*** Raw data ***

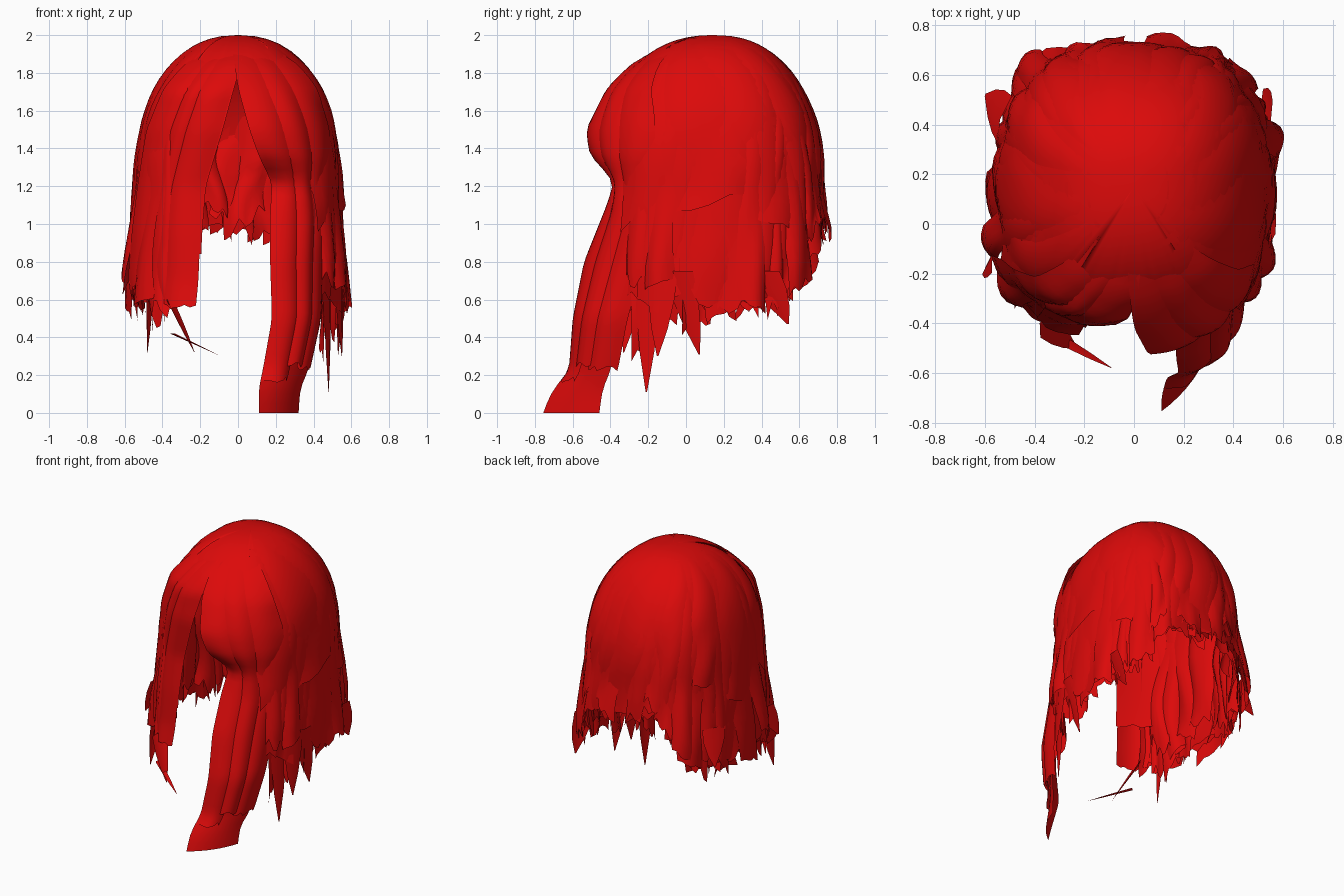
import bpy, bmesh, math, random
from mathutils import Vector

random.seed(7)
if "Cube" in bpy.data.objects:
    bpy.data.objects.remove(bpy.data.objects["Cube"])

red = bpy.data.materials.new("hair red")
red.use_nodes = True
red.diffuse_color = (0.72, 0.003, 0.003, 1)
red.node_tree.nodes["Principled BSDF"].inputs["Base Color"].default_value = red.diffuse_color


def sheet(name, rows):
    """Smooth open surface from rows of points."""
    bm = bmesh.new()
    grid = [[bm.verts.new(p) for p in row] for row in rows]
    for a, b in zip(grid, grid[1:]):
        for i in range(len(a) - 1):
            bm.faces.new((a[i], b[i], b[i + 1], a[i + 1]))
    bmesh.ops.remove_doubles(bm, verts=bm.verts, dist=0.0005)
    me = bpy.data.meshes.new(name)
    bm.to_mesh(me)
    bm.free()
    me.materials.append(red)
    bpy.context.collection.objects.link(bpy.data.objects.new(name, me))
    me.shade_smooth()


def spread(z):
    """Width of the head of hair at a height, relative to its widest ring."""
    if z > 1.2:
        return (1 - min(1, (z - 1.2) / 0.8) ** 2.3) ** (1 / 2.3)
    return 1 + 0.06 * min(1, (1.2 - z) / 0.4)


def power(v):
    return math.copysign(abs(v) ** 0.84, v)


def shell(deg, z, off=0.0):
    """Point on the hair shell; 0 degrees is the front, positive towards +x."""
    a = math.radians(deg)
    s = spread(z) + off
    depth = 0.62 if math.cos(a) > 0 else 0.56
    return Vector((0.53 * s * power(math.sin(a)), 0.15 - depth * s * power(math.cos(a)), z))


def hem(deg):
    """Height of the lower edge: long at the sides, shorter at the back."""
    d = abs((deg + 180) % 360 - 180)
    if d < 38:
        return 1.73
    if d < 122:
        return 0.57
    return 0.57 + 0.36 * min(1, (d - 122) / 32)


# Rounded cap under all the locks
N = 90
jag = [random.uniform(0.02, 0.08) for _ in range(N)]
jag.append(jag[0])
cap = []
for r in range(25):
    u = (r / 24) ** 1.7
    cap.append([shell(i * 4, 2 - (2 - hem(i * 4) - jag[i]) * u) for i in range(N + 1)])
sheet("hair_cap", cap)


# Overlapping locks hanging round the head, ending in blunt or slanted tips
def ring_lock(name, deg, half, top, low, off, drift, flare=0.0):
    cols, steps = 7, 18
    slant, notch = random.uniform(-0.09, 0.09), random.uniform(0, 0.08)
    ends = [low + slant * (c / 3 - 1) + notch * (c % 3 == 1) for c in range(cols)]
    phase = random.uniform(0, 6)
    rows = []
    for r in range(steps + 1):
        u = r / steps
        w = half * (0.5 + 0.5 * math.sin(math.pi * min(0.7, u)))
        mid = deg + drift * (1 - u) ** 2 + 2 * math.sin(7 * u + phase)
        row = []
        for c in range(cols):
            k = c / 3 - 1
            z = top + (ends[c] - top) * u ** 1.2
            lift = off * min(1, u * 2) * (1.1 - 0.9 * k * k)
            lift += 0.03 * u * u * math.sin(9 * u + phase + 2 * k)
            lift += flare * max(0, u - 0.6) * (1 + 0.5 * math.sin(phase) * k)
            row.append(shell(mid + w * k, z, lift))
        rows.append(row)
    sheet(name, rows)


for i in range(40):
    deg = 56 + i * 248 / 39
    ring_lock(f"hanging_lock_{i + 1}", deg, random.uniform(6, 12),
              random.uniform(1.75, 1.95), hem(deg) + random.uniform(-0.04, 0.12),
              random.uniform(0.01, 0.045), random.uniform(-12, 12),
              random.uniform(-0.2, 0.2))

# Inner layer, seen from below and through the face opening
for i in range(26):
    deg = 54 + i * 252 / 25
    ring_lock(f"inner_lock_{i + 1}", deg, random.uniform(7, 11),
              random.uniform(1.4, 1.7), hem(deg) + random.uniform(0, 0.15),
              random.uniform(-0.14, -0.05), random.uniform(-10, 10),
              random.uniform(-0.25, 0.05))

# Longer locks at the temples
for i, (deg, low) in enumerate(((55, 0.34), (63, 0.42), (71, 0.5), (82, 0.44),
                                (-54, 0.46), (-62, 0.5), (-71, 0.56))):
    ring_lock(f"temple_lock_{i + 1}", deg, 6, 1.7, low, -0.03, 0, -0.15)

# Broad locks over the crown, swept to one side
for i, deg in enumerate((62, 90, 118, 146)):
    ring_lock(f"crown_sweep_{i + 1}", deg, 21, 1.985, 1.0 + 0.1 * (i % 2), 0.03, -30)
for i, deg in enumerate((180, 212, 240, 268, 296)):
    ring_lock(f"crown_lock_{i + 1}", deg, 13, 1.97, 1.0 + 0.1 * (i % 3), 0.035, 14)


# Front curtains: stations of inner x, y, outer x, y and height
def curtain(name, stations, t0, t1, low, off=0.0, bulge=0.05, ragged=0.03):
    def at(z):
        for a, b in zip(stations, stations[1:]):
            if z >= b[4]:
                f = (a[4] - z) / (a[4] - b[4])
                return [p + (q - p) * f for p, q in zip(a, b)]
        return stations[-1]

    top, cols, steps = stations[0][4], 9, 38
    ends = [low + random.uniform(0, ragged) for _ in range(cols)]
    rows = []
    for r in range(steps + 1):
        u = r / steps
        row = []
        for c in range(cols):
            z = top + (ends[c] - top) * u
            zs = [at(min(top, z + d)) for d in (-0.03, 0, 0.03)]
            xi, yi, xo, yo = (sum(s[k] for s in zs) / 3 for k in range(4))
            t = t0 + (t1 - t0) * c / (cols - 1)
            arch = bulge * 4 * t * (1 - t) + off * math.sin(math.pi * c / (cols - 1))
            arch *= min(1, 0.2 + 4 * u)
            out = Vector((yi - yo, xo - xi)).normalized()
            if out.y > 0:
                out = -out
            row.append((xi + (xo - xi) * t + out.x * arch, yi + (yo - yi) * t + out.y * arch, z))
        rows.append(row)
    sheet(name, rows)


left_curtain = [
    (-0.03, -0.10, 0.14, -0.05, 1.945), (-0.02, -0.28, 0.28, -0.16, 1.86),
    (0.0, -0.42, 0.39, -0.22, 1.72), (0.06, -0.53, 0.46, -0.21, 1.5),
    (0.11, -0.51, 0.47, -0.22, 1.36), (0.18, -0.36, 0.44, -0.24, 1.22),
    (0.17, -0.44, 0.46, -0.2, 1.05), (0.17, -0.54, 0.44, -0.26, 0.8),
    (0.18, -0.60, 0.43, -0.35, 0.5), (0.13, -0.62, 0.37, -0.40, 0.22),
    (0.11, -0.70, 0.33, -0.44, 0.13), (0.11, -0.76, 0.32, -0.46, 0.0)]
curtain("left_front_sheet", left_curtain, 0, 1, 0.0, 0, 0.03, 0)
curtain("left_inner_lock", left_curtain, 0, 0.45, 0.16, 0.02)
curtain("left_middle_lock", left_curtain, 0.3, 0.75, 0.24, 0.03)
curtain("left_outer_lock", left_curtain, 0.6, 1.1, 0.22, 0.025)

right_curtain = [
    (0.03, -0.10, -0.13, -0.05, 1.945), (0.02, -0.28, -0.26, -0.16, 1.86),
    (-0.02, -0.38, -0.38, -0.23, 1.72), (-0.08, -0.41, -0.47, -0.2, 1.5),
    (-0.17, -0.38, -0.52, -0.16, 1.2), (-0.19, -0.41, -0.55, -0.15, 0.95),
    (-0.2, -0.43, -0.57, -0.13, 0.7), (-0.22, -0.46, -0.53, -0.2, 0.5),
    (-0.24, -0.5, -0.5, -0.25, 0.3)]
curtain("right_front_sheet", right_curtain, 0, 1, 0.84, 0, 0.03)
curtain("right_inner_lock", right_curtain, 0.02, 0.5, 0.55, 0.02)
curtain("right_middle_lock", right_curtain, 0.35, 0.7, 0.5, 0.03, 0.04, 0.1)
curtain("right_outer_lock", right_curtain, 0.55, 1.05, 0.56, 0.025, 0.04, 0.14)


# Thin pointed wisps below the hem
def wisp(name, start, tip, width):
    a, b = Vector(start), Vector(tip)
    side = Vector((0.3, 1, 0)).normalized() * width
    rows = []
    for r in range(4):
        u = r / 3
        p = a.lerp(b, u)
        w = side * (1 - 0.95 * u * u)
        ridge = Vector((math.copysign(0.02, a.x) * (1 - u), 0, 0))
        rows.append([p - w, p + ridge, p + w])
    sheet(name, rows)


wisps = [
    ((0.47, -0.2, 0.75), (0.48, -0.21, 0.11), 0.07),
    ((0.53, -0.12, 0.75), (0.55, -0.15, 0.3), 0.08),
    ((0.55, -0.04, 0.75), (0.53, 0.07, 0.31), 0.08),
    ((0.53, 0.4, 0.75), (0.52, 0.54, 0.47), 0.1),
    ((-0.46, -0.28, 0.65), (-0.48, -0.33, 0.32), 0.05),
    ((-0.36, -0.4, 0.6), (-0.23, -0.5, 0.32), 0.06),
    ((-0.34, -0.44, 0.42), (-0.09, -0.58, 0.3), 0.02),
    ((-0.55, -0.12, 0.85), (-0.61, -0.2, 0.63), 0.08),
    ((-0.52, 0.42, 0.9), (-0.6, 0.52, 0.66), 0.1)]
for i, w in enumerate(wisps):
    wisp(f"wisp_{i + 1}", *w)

*** End of Raw data ***

Find each line in the data above with the word "stations", then copy it.

## Exercise output
# Front curtains: stations of inner x, y, outer x, y and height
def curtain(name, stations, t0, t1, low, off=0.0, bulge=0.05, ragged=0.03):
        for a, b in zip(stations, stations[1:]):
        return stations[-1]
    top, cols, steps = stations[0][4], 9, 38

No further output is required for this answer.